REVISED AND EXPANDED In an earlier feature at Mac’s Motor City Garage, we told you of the first automobile to run on the streets of Detroit. Here is the second: Henry Ford’s Quadricycle.
Most gearheads are familiar with Henry Ford’s first automobile, his 1896 Quadricycle. Here we explore some of the lesser-known aspects of one of the great stories in automotive lore.
Stories invariably mention how Ford built his first car in a converted coal shed behind his home at 58 Bagley Avenue in old downtown Detroit. However, the city’s street numbering system has since been changed and that address no longer exists. Today that spot is in the 200 block of Bagley between Park and Clifford. A historical plaque on the front of the Michigan Building, more commonly known as the Michigan Theater, which has occupied the site since 1926, marks the location.
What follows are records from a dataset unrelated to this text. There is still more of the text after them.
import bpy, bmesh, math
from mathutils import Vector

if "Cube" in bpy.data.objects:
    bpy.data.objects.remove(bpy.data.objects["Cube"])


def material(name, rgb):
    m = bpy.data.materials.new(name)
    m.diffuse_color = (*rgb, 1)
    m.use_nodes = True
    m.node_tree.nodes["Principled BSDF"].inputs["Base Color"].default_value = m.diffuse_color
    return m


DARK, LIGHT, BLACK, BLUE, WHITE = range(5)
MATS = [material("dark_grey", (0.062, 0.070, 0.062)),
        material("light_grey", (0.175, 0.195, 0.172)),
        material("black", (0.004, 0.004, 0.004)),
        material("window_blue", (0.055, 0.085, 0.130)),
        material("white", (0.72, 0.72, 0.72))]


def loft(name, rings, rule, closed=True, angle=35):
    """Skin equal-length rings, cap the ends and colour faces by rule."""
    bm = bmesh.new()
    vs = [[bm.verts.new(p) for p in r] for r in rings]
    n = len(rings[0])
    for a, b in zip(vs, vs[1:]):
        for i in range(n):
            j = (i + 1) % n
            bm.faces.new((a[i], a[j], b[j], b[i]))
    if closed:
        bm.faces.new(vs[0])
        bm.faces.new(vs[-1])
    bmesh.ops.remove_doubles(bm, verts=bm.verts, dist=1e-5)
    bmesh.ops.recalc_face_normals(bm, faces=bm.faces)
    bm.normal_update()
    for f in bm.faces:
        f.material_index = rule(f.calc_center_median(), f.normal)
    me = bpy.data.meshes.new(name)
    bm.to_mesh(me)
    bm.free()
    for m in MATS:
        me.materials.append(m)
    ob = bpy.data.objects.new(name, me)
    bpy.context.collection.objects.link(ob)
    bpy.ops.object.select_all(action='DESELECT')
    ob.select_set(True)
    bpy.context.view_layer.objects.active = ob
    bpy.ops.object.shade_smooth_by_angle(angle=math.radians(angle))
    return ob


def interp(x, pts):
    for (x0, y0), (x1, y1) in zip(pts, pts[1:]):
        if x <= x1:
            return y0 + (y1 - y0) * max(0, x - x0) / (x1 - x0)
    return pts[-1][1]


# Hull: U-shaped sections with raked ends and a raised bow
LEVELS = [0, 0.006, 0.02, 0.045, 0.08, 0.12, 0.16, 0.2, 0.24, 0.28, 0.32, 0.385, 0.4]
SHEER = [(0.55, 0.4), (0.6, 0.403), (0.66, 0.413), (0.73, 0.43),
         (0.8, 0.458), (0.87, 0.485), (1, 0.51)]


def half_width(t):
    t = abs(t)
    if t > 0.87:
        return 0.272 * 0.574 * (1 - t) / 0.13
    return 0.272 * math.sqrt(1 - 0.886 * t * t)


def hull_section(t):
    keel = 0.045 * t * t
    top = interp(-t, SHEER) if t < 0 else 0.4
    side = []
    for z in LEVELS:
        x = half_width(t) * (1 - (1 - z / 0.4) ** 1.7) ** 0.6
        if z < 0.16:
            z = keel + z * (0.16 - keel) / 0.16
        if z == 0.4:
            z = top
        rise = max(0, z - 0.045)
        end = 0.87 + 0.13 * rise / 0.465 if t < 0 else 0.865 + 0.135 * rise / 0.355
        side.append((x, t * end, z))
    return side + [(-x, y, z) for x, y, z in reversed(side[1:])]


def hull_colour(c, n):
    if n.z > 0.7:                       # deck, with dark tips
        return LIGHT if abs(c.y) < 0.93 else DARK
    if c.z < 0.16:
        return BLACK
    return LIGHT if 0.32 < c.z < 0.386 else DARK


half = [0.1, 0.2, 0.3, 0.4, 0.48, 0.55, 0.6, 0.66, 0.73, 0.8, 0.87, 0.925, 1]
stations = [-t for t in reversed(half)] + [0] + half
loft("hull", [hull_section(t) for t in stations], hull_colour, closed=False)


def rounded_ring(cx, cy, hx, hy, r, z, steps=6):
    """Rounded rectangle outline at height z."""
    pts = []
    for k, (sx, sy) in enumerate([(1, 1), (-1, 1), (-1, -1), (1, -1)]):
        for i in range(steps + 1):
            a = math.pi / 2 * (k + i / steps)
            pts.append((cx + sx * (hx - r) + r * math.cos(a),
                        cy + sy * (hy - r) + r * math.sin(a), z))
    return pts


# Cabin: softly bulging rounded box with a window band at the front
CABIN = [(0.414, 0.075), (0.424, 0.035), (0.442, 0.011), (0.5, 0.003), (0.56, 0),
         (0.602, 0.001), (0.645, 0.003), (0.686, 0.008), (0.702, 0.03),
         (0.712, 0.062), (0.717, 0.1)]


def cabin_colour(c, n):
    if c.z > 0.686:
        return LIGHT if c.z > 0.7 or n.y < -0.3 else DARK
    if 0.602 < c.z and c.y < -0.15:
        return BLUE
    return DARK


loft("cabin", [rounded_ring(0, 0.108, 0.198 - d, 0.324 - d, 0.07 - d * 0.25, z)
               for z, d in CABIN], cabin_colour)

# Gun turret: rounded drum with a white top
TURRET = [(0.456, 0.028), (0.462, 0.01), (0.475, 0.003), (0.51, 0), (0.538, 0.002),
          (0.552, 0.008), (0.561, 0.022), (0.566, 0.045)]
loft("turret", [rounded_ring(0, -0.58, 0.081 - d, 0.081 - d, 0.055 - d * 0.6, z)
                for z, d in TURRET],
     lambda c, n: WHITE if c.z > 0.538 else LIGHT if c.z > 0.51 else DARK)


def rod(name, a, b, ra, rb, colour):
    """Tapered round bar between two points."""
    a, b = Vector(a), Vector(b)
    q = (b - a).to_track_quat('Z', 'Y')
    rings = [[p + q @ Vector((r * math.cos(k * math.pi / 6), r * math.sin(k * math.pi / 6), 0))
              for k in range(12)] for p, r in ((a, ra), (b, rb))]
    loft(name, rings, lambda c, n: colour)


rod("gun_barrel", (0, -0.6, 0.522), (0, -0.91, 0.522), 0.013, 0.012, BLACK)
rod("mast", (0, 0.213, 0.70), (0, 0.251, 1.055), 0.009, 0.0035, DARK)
At various times, Ford and his associates attempted to date his first auto at 1893 or 1894, but historians have long since debunked these assertions. They have confidently fixed the car’s first test drive as occurring somewhere between 2 and 4 AM on June 4, 1896—three months after Charles B. King made his first run. The name quadricycle apparently originated from an 1895 Chicago Times-Herald contest in which readers were asked to invent a replacement for the term “horseless carriage.”
Another oft-told tale in Ford folklore is how, when he completed the Quadricycle, he discovered it wouldn’t fit through the shop door and was forced to tear out a brick wall in order to take his first test drive. Well, that’s sort of true. Ford was not really an idiot; he designed the car so it could be partially disassembled to pass through the doorway. When it came time for the test drive, Ford’s knock-down system either didn’t work or he became impatient with it, and that’s when he took an ax to the doorway.
So the modified doorway part of the story, at least, is correct. Note how in the 1911 photograph below, the right door of the coal shed is twice as wide as the left. Following Ford’s emergency masonry work with the ax, Ford’s landlord, a Mr. Wreford, installed a double-width door. Wreford, an enthusiastic supporter of Ford’s automotive experiments, had earlier donated his half of the shed to the project.
Once Ford got that first test run under his belt, he made numerous improvements to the Quadricycle, replacing the wooden frame rails with iron, installing brakes (originally there were none) and converting the two-cylinder, four-horsepower engine from air to water cooling. He also replaced the original bicycle saddle with a buggy-style bench seat and fashioned a boxlike wooden body to cover the runnning gear. The cooling system’s water tanks, also wood, formed the rear side panels of the bodywork.
The modifications were performed mainly by David Bell, a blacksmith at the Edison Illuminating Company where Ford served as plant superintendent. You can find period photos of the Quadricycle in varying configurations, with and without bodywork and so on. When Ford was done working with the Quadricycle, he sold it to Charles Ainsley for $200 to fund his next project. Ford’s cohorts and fellow tinkerers in these early days included Bell, Jim Bishop, Ed “Spider” Huff, George Cato, Charles Brady King, and Oliver Barthel. Detroit’s auto pioneers were a small and relatively tight-knit group.
Decades after the 1896 test drive, Ford had a replica of the Bagley Avenue coal shed erected at Greenfield Village, his historical theme park in Dearborn. It’s the cozy workshop in the lead photo at the top of this feature. By the way, the Quadricycle in the lead photo is also a replica. In fact, you will find multiple Quadricycles (one real, the rest not) on display around the grounds of Greenfield Village and the Henry Ford Museum—which can be disorienting to visitors actually paying attention. We’ll close with a photo of Henry Ford with (we’re pretty sure) the real Quadricycle: